Silicon Valley has one of the largest wealth disparities in the world. How does that affect our political culture and our ability to effect change?
As a fresh resident of Silicon Valley, it feels like whoever holds the power is the person who holds the land because our core problem is access to housing. I’m not sure how to resolve that, because there are questions about the use of wealth to project power, and then there are questions about material inequality. Those questions have different, albeit interrelated, answers—especially as we see increased pressures to mitigate wealth.
In Silicon Valley, we think about wealth mainly through home ownership, whereas maybe somewhere else, you might see it displayed through a bigger, grander home. Just walking through the neighborhoods around campus, the houses look more or less the same, but you can sometimes tell whether someone bought their house based on the car in front of it. If it's a Tesla, they probably bought the house pretty recently. That could be a small way that people signal their status.

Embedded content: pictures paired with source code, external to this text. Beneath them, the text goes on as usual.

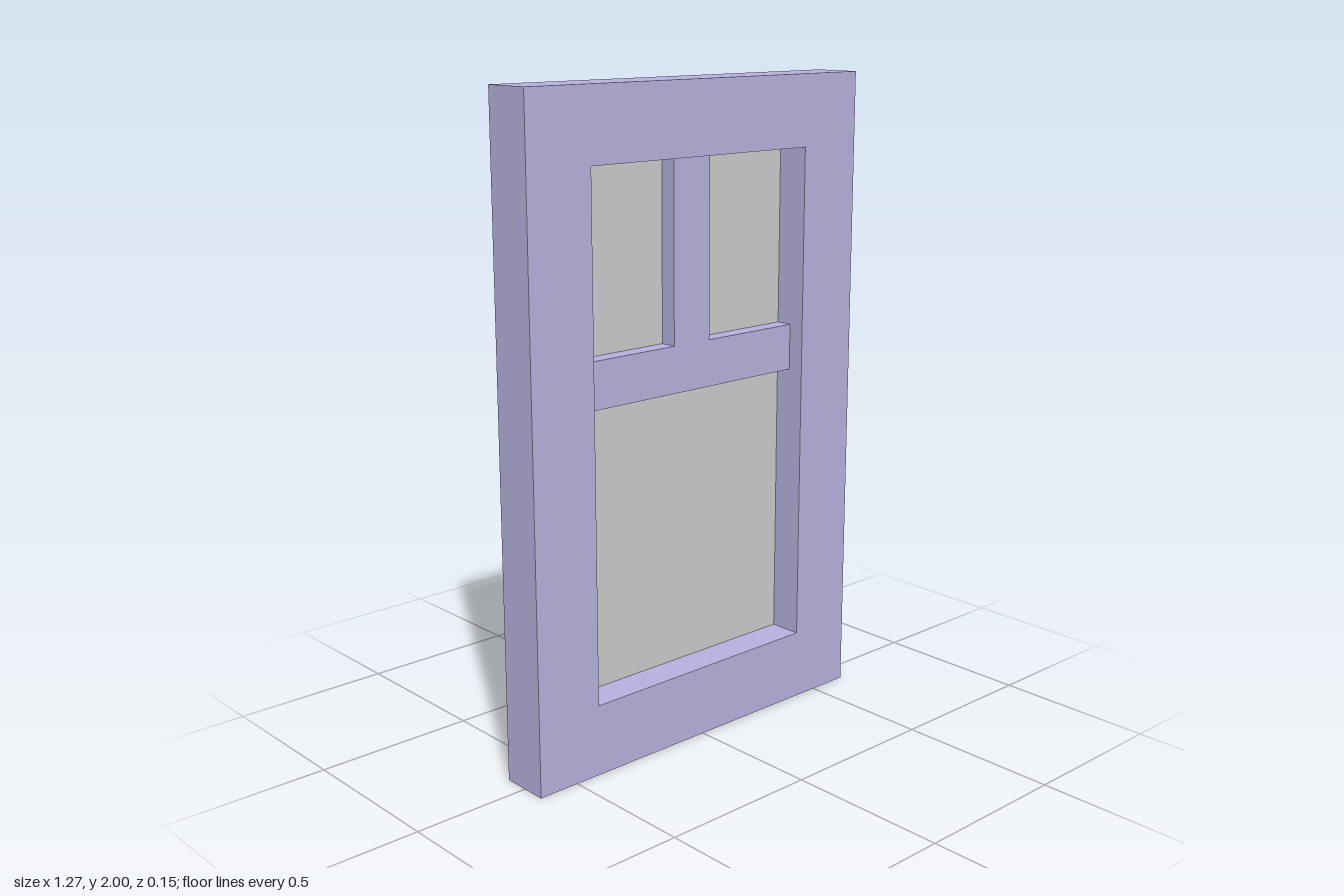
import * as THREE from 'three';

const FRONT = 0.077, BACK = -0.077; // open-backed casing
const BAR_Z = 0.025, PANE_Z = -0.027; // stepped recess depths

const frameMat = new THREE.MeshStandardMaterial({ color: 0xb7b2de, side: THREE.DoubleSide, flatShading: true });
const paneMat = new THREE.MeshStandardMaterial({ color: 0xcccccc, side: THREE.DoubleSide, flatShading: true });

// Rectangles as [x0, y0, x1, y1]
const casing = [-0.633, 0, 0.633, 2];
const opening = [-0.415, 0.22, 0.415, 1.783];
const panes = {
  lowerPane: [-0.415, 0.22, 0.415, 1.09],
  upperRightPane: [-0.415, 1.233, -0.07, 1.783],
  upperLeftPane: [0.07, 1.233, 0.415, 1.783],
};
const bars = {
  crossBar: [-0.415, 1.09, 0.415, 1.233],
  mullion: [-0.07, 1.233, 0.07, 1.783],
};

const corners = ([x0, y0, x1, y1]) => [[x0, y0], [x1, y0], [x1, y1], [x0, y1]].map(([x, y]) => new THREE.Vector2(x, y));

// Flat sheet at depth z, with an optional rectangular hole
function sheet(rect, z, hole) {
  const shape = new THREE.Shape(corners(rect));
  if (hole) shape.holes.push(new THREE.Path(corners(hole)));
  return new THREE.ShapeGeometry(shape).translate(0, 0, z);
}

// Four thin walls around a rectangle, running from depth zb to zf, facing outward
function sleeve(rect, zb, zf) {
  const c = corners(rect), pos = [];
  c.forEach((a, i) => {
    const b = c[(i + 1) % 4];
    pos.push(a.x, a.y, zb, b.x, b.y, zb, b.x, b.y, zf);
    pos.push(a.x, a.y, zb, b.x, b.y, zf, a.x, a.y, zf);
  });
  const geo = new THREE.BufferGeometry();
  geo.setAttribute('position', new THREE.Float32BufferAttribute(pos, 3));
  geo.computeVertexNormals();
  return geo;
}

export function createModel() {
  const model = new THREE.Group();
  model.name = 'window';
  const add = (name, geometry, material = frameMat) => {
    const mesh = new THREE.Mesh(geometry, material);
    mesh.name = name;
    model.add(mesh);
  };

  // Casing: front face and outer sides
  add('frameFace', sheet(casing, FRONT, opening));
  add('frameSides', sleeve(casing, BACK, FRONT));

  // First step of the recess, then the glazing bars
  add('openingReveal', sleeve(opening, BAR_Z, FRONT));
  for (const [name, rect] of Object.entries(bars)) add(name, sheet(rect, BAR_Z));

  // Each pane sits at the end of its own deeper reveal
  for (const [name, rect] of Object.entries(panes)) {
    add(name + 'Reveal', sleeve(rect, PANE_Z, BAR_Z));
    add(name, sheet(rect, PANE_Z), paneMat);
  }
  return model;
}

As a classics professor, how important is it to connect these lessons of the past to present-day events?
Aristotle once said tragedy lets you experience bad emotions—fear, anger—in a controlled setting, better preparing you for those emotions when they inevitably happen in real life.
In a similar way, ancient Greece is removed from the fury and the mire of modern life, and so it allows us to examine systems similar to the ones we find ourselves in. It can be hard to think about our own political culture while operating within it, but no one has a personal stake in being a third-century Ephesian.
It also helps that ancient Greece was fundamentally important to the creation of our current life, as the Founding Fathers were heavily influenced by Greek models. Having even a general knowledge of ancient Greece can clarify things we do in our own political lives.
Mar 25, 2023
Photo courtesy of iStock.